WHAT IS NEEDED: Each line of the listing that contains "objects" should be found and copied.
EXTRACTED INFORMATION: Begin
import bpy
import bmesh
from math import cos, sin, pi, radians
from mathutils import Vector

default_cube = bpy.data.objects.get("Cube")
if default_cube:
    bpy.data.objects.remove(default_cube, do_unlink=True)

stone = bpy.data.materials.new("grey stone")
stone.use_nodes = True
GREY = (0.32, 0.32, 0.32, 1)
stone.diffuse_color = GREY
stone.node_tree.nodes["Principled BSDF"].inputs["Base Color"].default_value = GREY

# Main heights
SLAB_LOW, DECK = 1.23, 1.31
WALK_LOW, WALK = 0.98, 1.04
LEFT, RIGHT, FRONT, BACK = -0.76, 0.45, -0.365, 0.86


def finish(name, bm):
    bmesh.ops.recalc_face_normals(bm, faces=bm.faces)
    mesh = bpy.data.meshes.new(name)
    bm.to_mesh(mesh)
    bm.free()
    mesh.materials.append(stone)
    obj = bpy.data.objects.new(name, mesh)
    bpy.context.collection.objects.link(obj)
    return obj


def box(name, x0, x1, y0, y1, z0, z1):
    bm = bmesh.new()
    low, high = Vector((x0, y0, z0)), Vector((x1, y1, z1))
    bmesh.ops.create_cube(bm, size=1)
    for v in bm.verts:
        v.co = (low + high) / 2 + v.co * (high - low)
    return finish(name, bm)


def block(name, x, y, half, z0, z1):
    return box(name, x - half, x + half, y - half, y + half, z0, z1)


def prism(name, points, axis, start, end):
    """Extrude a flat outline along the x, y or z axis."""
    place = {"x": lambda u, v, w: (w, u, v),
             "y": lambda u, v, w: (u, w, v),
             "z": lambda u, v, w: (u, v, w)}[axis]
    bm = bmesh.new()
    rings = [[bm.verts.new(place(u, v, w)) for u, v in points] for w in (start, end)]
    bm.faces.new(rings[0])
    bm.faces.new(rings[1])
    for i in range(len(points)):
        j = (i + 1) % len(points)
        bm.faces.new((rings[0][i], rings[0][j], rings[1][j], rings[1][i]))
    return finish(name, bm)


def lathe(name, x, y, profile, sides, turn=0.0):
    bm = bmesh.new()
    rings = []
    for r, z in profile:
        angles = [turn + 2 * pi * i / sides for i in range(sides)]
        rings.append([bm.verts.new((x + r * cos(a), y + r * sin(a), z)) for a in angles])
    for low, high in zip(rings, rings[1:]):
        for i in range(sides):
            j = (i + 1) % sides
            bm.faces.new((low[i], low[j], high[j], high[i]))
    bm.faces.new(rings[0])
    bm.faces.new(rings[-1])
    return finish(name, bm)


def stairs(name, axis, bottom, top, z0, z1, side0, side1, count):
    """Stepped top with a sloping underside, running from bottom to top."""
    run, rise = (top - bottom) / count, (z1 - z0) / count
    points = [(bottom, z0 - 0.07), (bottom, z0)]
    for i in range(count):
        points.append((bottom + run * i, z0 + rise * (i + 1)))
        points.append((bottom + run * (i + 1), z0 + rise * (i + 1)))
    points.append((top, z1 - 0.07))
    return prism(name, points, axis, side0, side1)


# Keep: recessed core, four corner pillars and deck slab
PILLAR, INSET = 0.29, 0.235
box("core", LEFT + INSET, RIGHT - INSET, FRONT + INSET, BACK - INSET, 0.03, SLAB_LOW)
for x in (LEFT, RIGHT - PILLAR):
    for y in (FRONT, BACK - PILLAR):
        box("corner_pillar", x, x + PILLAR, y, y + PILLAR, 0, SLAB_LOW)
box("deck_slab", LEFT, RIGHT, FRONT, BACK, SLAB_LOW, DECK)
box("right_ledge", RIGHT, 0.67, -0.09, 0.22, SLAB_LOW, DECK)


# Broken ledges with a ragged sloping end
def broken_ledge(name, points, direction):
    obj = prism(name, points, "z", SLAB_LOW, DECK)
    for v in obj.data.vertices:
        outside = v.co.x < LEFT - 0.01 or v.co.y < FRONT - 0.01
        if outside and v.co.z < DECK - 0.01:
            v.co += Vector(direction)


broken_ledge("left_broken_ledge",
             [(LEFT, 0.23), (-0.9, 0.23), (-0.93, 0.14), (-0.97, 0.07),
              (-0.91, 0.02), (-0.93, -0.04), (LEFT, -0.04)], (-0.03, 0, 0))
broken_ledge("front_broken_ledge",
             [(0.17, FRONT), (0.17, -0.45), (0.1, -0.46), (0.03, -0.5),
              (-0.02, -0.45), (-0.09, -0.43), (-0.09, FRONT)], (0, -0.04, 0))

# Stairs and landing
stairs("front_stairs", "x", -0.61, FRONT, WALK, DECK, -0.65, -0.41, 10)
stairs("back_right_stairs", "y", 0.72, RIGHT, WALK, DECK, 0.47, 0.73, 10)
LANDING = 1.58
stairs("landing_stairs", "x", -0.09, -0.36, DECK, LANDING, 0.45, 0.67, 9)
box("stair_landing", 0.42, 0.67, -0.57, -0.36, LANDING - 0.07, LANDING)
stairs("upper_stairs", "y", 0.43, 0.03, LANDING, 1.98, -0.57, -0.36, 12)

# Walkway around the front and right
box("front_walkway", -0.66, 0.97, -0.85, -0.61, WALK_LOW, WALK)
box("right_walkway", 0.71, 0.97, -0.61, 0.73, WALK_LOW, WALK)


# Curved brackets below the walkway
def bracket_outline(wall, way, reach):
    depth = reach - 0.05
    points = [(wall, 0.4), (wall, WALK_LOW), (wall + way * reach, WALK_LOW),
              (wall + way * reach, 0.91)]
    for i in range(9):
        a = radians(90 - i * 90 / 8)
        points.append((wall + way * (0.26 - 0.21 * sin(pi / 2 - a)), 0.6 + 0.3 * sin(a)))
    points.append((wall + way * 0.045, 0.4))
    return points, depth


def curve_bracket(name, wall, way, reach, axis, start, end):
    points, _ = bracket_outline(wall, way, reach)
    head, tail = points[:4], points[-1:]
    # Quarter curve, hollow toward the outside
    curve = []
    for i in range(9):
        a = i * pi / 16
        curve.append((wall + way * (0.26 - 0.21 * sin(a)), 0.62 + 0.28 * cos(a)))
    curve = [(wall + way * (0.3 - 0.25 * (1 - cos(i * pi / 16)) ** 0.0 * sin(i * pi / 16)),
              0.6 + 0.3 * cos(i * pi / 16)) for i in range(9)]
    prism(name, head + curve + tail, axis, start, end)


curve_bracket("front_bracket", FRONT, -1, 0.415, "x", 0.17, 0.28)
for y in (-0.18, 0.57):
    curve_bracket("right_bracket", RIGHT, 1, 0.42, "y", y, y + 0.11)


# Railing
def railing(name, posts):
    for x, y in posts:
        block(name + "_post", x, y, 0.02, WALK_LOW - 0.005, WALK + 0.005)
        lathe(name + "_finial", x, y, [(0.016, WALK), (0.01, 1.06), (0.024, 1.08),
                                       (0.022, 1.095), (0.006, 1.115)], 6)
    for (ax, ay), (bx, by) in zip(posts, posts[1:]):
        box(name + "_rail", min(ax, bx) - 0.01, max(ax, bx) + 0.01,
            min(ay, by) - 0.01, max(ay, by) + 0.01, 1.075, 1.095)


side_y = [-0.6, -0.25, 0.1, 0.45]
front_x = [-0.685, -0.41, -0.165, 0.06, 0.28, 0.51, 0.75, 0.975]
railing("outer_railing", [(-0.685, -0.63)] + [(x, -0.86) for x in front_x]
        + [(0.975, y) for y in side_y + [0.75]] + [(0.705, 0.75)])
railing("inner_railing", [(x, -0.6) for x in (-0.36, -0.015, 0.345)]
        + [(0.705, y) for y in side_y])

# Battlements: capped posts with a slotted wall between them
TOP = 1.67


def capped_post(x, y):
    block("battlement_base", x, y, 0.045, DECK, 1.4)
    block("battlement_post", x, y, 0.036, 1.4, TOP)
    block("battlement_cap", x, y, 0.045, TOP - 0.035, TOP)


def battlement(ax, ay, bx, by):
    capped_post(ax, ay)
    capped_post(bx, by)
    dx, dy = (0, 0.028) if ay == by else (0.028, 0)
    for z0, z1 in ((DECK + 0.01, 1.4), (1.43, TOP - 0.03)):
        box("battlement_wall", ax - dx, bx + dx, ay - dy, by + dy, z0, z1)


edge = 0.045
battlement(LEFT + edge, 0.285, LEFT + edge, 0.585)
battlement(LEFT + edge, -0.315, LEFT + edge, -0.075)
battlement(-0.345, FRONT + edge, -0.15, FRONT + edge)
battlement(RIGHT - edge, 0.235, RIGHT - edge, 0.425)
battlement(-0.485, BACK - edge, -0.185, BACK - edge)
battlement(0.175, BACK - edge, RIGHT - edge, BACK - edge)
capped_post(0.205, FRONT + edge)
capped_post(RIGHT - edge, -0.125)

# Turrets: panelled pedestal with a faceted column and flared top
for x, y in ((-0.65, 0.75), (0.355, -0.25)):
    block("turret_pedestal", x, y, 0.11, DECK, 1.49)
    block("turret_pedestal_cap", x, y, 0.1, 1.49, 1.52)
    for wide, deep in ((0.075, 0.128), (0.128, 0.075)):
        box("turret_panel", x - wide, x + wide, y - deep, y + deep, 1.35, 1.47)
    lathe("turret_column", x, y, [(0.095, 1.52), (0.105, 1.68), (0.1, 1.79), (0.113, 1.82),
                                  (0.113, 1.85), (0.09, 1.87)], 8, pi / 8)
EXTRACTED INFORMATION: End
EXERCISE OUTPUT:
default_cube = bpy.data.objects.get("Cube")
    bpy.data.objects.remove(default_cube, do_unlink=True)
    obj = bpy.data.objects.new(name, mesh)
    bpy.context.collection.objects.link(obj)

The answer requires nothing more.